By Meredith Davis

(Reuters) - Caterpillar Inc <CAT.N> has had a slight increase in aftermarket equipment part sales and dealer quotes to rebuild large mining trucks in recent months, but not enough to call it a sales recovery, company executives said on Tuesday.

The world's largest construction and mining equipment maker posted a third-quarter profit of $283 million, or 48 cents per share, down from a revised $559 million, or 94 cents per share, a year earlier.

Excluding restructuring costs, earnings per share came to 85 cents, exceeding analysts' estimates of 76 cents.

"Really this is the first time in a long time, that's happened. We have not had big numbers, but a little increase," Caterpillar Chief Financial Officer Brad Halverson said in a telephone interview.

While the slight increase in part sales and rebuild quotes hint at a change in customer sentiment, the machinery manufacturer gave an overall downbeat forecast when it reported a lower third-quarter profit.

Revenue fell to $9.2 billion from about $11 billion. Analysts had expected $9.8 billion.

Shares of Caterpillar were down 1.7 percent at $84.53.

Caterpillar said demand for new heavy machinery has suffered because of global economic weakness and an abundance of used equipment.

"When demand goes down, dealers want to hold onto less. So that has put some downward pressure on our sales (to dealers)," Caterpillar Vice President of finance Mike DeWalt said in a telephone interview.

The company also cut its full-year revenue outlook for the second time while increasing its estimate of 2016 restructuring costs.

The company estimated 2016 restructuring costs at $800 million, compared with a previous forecast of $700 million.

So far, it has reduced its global full-time and flexible workforce by 14,100 to 108,800 employees as part of the restructuring plan, which runs through 2018.

The company said it expected construction-related equipment sales for the remainder of 2016 and into 2017 to be lower than previously anticipated.

"Many of our businesses, including mining, oil and gas, rail and construction, are currently operating well below historical replacement demand levels in many parts of the world," Chief Executive Officer Doug Oberhelman said in a statement.

Caterpillar forecast 2016 profit at $3.25 per share, excluding restructuring costs. Analysts were expecting $3.50.

The company said it expected full-year revenue of about $39 billion, down from a prior outlook of $40.0 billion to $40.5 billion.

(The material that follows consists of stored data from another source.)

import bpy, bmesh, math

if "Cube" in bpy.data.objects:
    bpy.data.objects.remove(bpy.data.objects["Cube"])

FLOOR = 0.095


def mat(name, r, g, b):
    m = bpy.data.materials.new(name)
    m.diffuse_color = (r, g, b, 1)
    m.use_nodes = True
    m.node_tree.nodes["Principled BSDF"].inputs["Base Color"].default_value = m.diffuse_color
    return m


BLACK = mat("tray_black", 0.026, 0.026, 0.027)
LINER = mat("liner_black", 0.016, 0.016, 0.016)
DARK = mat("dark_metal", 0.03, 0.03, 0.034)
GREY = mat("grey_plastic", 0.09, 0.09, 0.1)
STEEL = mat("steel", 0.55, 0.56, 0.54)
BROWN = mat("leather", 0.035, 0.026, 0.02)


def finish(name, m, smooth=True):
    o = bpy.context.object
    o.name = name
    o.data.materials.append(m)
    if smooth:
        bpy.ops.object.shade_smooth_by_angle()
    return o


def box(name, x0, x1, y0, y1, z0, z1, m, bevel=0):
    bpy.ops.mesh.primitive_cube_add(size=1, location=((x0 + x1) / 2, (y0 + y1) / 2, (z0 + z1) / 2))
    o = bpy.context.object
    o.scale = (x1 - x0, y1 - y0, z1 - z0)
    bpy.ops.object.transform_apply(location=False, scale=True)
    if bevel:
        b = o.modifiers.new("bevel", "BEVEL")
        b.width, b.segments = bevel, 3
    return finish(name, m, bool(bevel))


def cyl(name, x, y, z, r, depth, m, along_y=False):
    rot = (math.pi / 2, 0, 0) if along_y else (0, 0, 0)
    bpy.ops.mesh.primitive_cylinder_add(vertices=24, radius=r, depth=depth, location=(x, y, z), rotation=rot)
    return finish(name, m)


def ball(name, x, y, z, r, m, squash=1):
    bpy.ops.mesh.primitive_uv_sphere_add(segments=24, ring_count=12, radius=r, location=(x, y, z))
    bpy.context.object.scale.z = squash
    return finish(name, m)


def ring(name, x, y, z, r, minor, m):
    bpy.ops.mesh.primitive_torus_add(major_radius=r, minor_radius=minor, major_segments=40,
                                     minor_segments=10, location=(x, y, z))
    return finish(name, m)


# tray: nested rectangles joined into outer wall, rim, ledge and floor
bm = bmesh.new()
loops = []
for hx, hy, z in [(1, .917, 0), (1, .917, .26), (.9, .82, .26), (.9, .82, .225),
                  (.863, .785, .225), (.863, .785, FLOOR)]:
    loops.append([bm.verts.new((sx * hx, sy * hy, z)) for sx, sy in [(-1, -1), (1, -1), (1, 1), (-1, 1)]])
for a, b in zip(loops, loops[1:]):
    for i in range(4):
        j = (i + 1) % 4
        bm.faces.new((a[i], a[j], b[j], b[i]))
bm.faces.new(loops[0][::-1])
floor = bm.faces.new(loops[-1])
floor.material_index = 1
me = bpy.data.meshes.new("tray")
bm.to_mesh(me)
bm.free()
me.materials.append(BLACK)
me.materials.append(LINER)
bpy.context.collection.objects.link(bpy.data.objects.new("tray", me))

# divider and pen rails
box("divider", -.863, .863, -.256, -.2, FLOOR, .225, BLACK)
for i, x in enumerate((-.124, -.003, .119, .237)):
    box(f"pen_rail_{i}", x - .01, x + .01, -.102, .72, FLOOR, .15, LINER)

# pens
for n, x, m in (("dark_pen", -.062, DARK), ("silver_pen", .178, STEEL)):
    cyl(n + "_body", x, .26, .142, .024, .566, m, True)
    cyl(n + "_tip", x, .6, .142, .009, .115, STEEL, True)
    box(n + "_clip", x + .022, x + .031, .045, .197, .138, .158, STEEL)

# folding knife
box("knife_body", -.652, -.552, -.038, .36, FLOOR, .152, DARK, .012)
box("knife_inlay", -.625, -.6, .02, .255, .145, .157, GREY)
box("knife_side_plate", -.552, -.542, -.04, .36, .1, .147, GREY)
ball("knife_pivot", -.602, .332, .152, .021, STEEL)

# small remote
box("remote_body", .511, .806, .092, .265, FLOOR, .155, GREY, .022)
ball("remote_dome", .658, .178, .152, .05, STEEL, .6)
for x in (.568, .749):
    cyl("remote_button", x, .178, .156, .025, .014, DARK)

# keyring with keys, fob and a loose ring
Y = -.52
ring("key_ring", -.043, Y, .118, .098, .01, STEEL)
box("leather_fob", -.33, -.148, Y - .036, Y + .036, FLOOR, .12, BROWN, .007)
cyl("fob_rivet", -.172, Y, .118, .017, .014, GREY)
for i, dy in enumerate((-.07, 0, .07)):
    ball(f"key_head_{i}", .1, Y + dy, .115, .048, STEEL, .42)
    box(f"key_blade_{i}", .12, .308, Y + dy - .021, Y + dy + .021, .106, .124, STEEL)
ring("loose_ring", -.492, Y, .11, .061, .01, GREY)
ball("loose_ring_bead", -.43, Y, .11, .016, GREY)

Last week, Caterpillar said Jim Umpleby, who heads its energy and transportation division, would replace Oberhelman as CEO on Jan. 1. Oberhelman will stay on as executive board chairman until March 31.

(Reporting by Meredith Davis in Chicago; Editing by Lisa Von Ahn and Grant McCool)